I had been dreading this night. There were enough things we were trying to do that we hadn’t done before and I was just hoping it would all go smoothly. It did. The stuff I had theories on how to do, but we had never done, other people brought great ideas to and helped us execute them smoothly. A shot that I thought may take forever to get properly, Ryan and Chris nailed in one take. I had a stand-in oversight where we needed an extra person to double for a character in one shot and I hadn’t planned for it. A major oversight like that is a big rarity for me and I was trying to figure out how to change the shot. Right when we got to it on the shotlist, an actor showed up with a friend in tow who happened to be the same height and build as the double we needed and she was willing to help out. It was AMAZING. We got our whole shotlist by just after 11. Twenty four setups in 4 hours.
Wednesday, December 3, 7pm-11pm. My mom’s brithday. Also, the last shoot night in our biggest location and there were 22 setups left in the most complex action sequence in the episode. It was our 10th shoot night of episode 9, but we all agreed that it felt like a lot longer. Maybe it’s being in one location for a month.
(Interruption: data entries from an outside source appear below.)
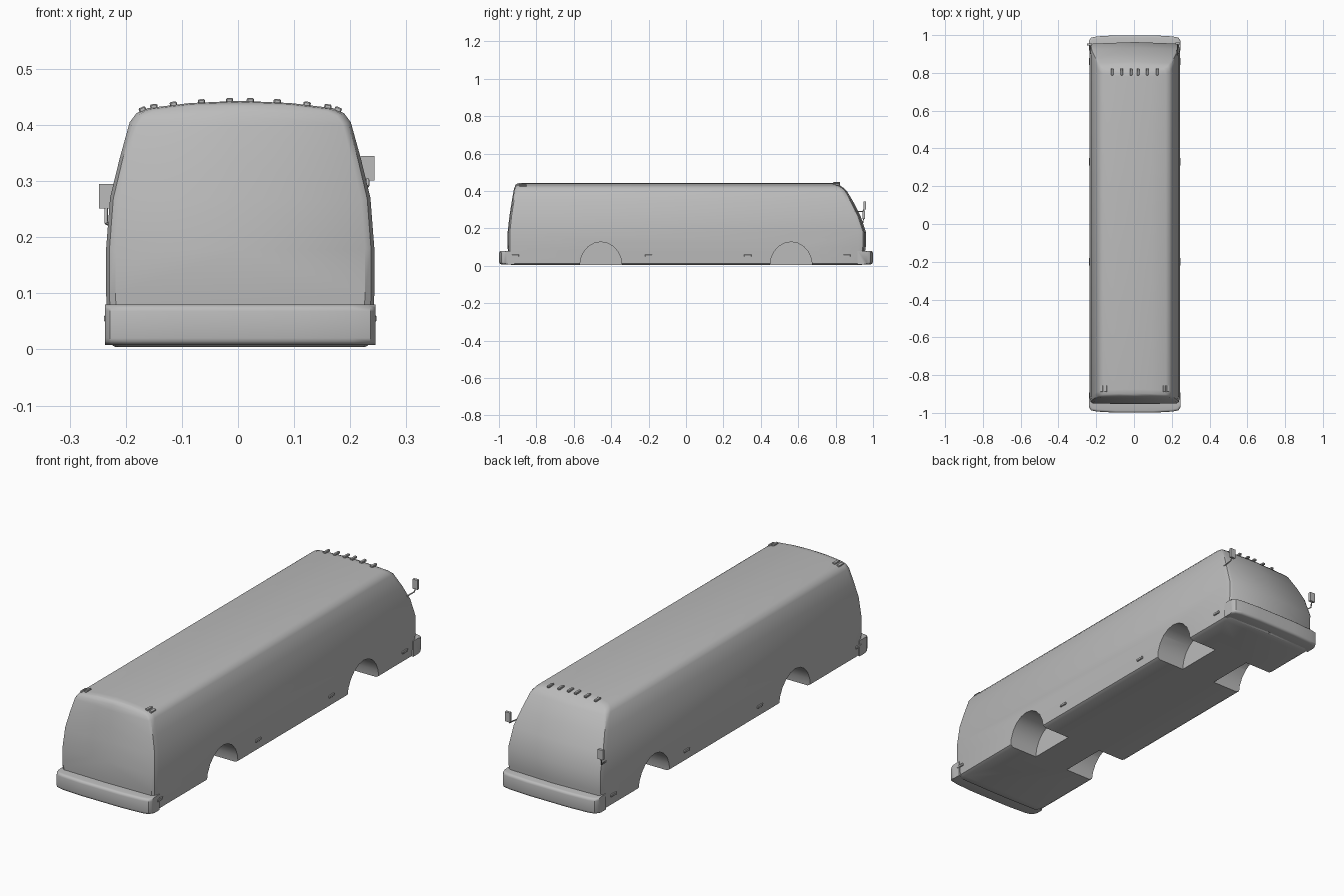
import bpy, bmesh, math
from mathutils import Vector

cube = bpy.data.objects.get("Cube")
if cube:
    bpy.data.objects.remove(cube, do_unlink=True)

grey = bpy.data.materials.new("body grey")
grey.use_nodes = True
COLOUR = (0.5, 0.5, 0.5, 1)
grey.diffuse_color = COLOUR
grey.node_tree.nodes["Principled BSDF"].inputs["Base Color"].default_value = COLOUR

MID = 0.004  # centre line of the shell


def finish(bm, name, angle=None):
    bmesh.ops.recalc_face_normals(bm, faces=bm.faces)
    mesh = bpy.data.meshes.new(name)
    bm.to_mesh(mesh)
    bm.free()
    obj = bpy.data.objects.new(name, mesh)
    bpy.context.collection.objects.link(obj)
    mesh.materials.append(grey)
    if angle:
        smooth(obj, angle)
    return obj


def smooth(obj, angle):
    bpy.ops.object.select_all(action='DESELECT')
    obj.select_set(True)
    bpy.context.view_layer.objects.active = obj
    bpy.ops.object.shade_smooth_by_angle(angle=math.radians(angle))


def box(name, centre, size, tilt=0, bevel=0):
    bm = bmesh.new()
    bmesh.ops.create_cube(bm, size=1)
    bmesh.ops.scale(bm, vec=size, verts=bm.verts)
    if bevel:
        bmesh.ops.bevel(bm, geom=bm.edges[:], offset=bevel, segments=1, affect='EDGES')
    obj = finish(bm, name)
    obj.location = centre
    obj.rotation_euler.y = tilt
    return obj


# Body shell: half section as (half width, height, -y end, +y end)
section = [(0.222, 0.004, -0.93, 0.93), (0.236, 0.012, -0.94, 0.94),
           (0.239, 0.10, -0.95, 0.953), (0.239, 0.18, -0.95, 0.955),
           (0.232, 0.27, -0.94, 0.925), (0.215, 0.34, -0.929, 0.89),
           (0.197, 0.405, -0.918, 0.852), (0.185, 0.421, -0.914, 0.835),
           (0.165, 0.430, -0.91, 0.822), (0.09, 0.439, -0.907, 0.812),
           (0.0, 0.443, -0.905, 0.808)]


def build_body():
    bm = bmesh.new()
    # corner roundings: (inset from the end, width factor, drop factor)
    corner = [(0.0, 0.93, 0.988), (0.008, 0.975, 0.996), (0.03, 1, 1)]
    stations = [(0, c) for c in corner] + [(1, c) for c in reversed(corner)]
    rings = []
    for end, (inset, wide, drop) in stations:
        def point(row, side):
            w, z, y0, y1 = row
            y = y1 - inset if end else y0 + inset
            return bm.verts.new((MID + side * w * wide, y, z * drop))
        ring = [point(r, 1) for r in section]
        ring += [point(r, -1) for r in reversed(section[:-1])]
        rings.append(ring)
    count = len(rings[0])
    for a, b in zip(rings, rings[1:]):
        for i in range(count):
            j = (i + 1) % count
            bm.faces.new((a[i], a[j], b[j], b[i]))
    # slightly bowed end panels
    for ring, bow in ((rings[0], -0.004), (rings[-1], 0.008)):
        top = len(section) - 1
        middle = [bm.verts.new((MID, v.co.y + bow, v.co.z)) for v in ring[:top]]
        middle.append(ring[top])
        for side in (ring[:top + 1], [ring[-1 - i] for i in range(top)] + [ring[top]]):
            for i in range(top - 1):
                bm.faces.new((side[i], side[i + 1], middle[i + 1], middle[i]))
            bm.faces.new((side[top - 1], ring[top], middle[top - 1]))
    bmesh.ops.holes_fill(bm, edges=[e for e in bm.edges if e.is_boundary])
    return finish(bm, "body_shell")


body = build_body()

# Wheel wells cut into the sides and floor
for y in (-0.455, 0.562):
    for side in (-1, 1):
        bm = bmesh.new()
        bmesh.ops.create_cone(bm, cap_ends=True, segments=20, radius1=0.113,
                              radius2=0.113, depth=0.3)
        well = finish(bm, "wheel_well_cutter")
        well.rotation_euler.y = math.pi / 2
        well.scale.x = 1.13
        well.location = (MID + side * 0.24, y, 0)
        well.hide_render = True
        cut = body.modifiers.new("wheel well", 'BOOLEAN')
        cut.object = well
        cut.solver = 'EXACT'
        bpy.context.view_layer.objects.active = body
        bpy.ops.object.modifier_apply(modifier=cut.name)
        bpy.data.objects.remove(well, do_unlink=True)
smooth(body, 35)


# Wrap-round bumpers
def bumper(name, end):
    plan = [(0.241, 0.918), (0.241, 0.972), (0.232, 0.986), (0.20, 0.993), (0.10, 0.999)]
    outline = plan + [(-x, y) for x, y in reversed(plan)]
    bm = bmesh.new()
    base = bm.faces.new([bm.verts.new((MID + x, end * y, 0.008)) for x, y in outline])
    grown = bmesh.ops.extrude_face_region(bm, geom=[base])
    up = [v for v in grown["geom"] if isinstance(v, bmesh.types.BMVert)]
    bmesh.ops.translate(bm, vec=(0, 0, 0.072), verts=up)
    rims = [e for e in bm.edges if abs(e.verts[0].co.z - e.verts[1].co.z) < 0.001
            and min(abs(v.co.y) for v in e.verts) > 0.96]
    bmesh.ops.bevel(bm, geom=rims, offset=0.012, segments=3, affect='EDGES', profile=0.5)
    return finish(bm, name, 40)


bumper("front_bumper", -1)
bumper("back_bumper", 1)


# Roof marker lamps sit on the curve of the roof
def roof_height(x):
    w = abs(x - MID)
    rows = section[6:]
    for (w1, z1, *_), (w0, z0, *_) in zip(rows, rows[1:]):
        if w0 <= w <= w1:
            return z0 + (z1 - z0) * (w - w0) / (w1 - w0)
    return 0.43


rows = [(0.805, (-0.115, -0.065, -0.015, 0.022, 0.07, 0.123)),
        (-0.872, (-0.17, -0.15, 0.16, 0.178))]
for y, places in rows:
    for x in places:
        slope = (roof_height(x - 0.01) - roof_height(x + 0.01)) / 0.02
        box("roof_lamp", (x, y, roof_height(x) + 0.001), (0.013, 0.036, 0.01),
            math.atan(slope), 0.002)

# Side marker lamps
for side in (-1, 1):
    for y in (-0.912, -0.2, 0.33, 0.86):
        box("side_lamp", (MID + side * 0.238, y, 0.055), (0.01, 0.038, 0.012), 0, 0.002)


# Mirrors on bent stalks
def stalk(name, points, radius=0.003):
    curve = bpy.data.curves.new(name, 'CURVE')
    curve.dimensions = '3D'
    curve.bevel_depth = radius
    curve.bevel_resolution = 1
    curve.use_fill_caps = True
    line = curve.splines.new('POLY')
    line.points.add(len(points) - 1)
    for p, co in zip(line.points, points):
        p.co = (*co, 1)
    curve.materials.append(grey)
    obj = bpy.data.objects.new(name, curve)
    bpy.context.collection.objects.link(obj)


box("left_mirror", (0.231, 0.956, 0.323), (0.025, 0.012, 0.044))
stalk("left_mirror_stalk", [(0.226, 0.875, 0.288), (0.231, 0.945, 0.291), (0.231, 0.956, 0.31)])
box("right_mirror", (-0.235, 0.95, 0.273), (0.026, 0.012, 0.044))
stalk("right_mirror_stalk", [(-0.228, 0.89, 0.222), (-0.235, 0.945, 0.225), (-0.235, 0.95, 0.26)])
Counting our actual production hours, that’s approximately 45 hours spent shooting in that location in November. Granted, that’s only 4 and half real-length production days, but for this nights and weekends production it felt like a long one. For the previous 9 shoot days, we’d been eating from a variety of places with relatively healthy options, but I wanted to celebrate the last night of this location with a tried-and-true PoPS production meal. Frozen pizzas. A staple of PoPS production since 2009. This was super tempting, as pizza in all forms is one of my most revered foods, but Eliza and I stuck to salad we ordered from a pizza place down the street. The irony of ordering salad from an excellent pizza place and getting pizzas from the freezer section was not lost on me. Around 7:15, we started checking off shots and wrapped just a little before 11. Checking off cool action shots is so much more invigorating for the assembled crew than long dialogue scenes. We hung out for a few minutes and everybody headed home just before midnight. It was a great time and it feels amazing to have so much of the episode shot.
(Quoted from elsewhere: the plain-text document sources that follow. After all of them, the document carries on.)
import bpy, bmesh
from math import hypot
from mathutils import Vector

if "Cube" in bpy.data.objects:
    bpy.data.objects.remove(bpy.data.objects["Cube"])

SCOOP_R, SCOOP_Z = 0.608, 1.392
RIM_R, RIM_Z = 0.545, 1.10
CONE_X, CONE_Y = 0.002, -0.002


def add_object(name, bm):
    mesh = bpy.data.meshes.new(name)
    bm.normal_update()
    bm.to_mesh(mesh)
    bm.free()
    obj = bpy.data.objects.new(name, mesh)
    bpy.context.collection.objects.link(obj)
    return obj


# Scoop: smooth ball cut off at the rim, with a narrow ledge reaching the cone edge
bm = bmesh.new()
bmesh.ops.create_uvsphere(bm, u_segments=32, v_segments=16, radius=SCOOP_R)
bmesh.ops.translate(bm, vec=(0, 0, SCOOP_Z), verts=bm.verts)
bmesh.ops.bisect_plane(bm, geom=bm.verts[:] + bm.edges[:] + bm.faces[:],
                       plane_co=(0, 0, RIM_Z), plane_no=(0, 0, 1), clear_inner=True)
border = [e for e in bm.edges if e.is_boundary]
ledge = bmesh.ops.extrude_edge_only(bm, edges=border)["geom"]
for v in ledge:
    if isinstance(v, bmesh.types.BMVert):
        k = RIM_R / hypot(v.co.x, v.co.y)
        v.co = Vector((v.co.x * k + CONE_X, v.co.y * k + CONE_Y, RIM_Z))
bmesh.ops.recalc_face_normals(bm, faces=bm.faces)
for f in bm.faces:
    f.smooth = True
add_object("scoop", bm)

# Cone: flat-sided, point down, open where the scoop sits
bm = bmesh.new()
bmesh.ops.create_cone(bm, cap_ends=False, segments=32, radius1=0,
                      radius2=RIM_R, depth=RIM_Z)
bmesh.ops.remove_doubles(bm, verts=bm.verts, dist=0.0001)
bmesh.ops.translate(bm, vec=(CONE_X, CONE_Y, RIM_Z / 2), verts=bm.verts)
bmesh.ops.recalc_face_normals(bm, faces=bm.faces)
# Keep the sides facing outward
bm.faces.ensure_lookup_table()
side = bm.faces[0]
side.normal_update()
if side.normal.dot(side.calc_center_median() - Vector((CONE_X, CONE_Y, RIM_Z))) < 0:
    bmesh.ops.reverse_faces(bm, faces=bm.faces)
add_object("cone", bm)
Now we have a couple of nights before diving into weekend shoots in a whole new location. I have five’ish shoot nights left before we start Christmas break and by then, if everything goes according to schedule, we’ll have a vast majority of the episode sitting in a hard drive. And backed up in another hard drive.
Thanks for reading.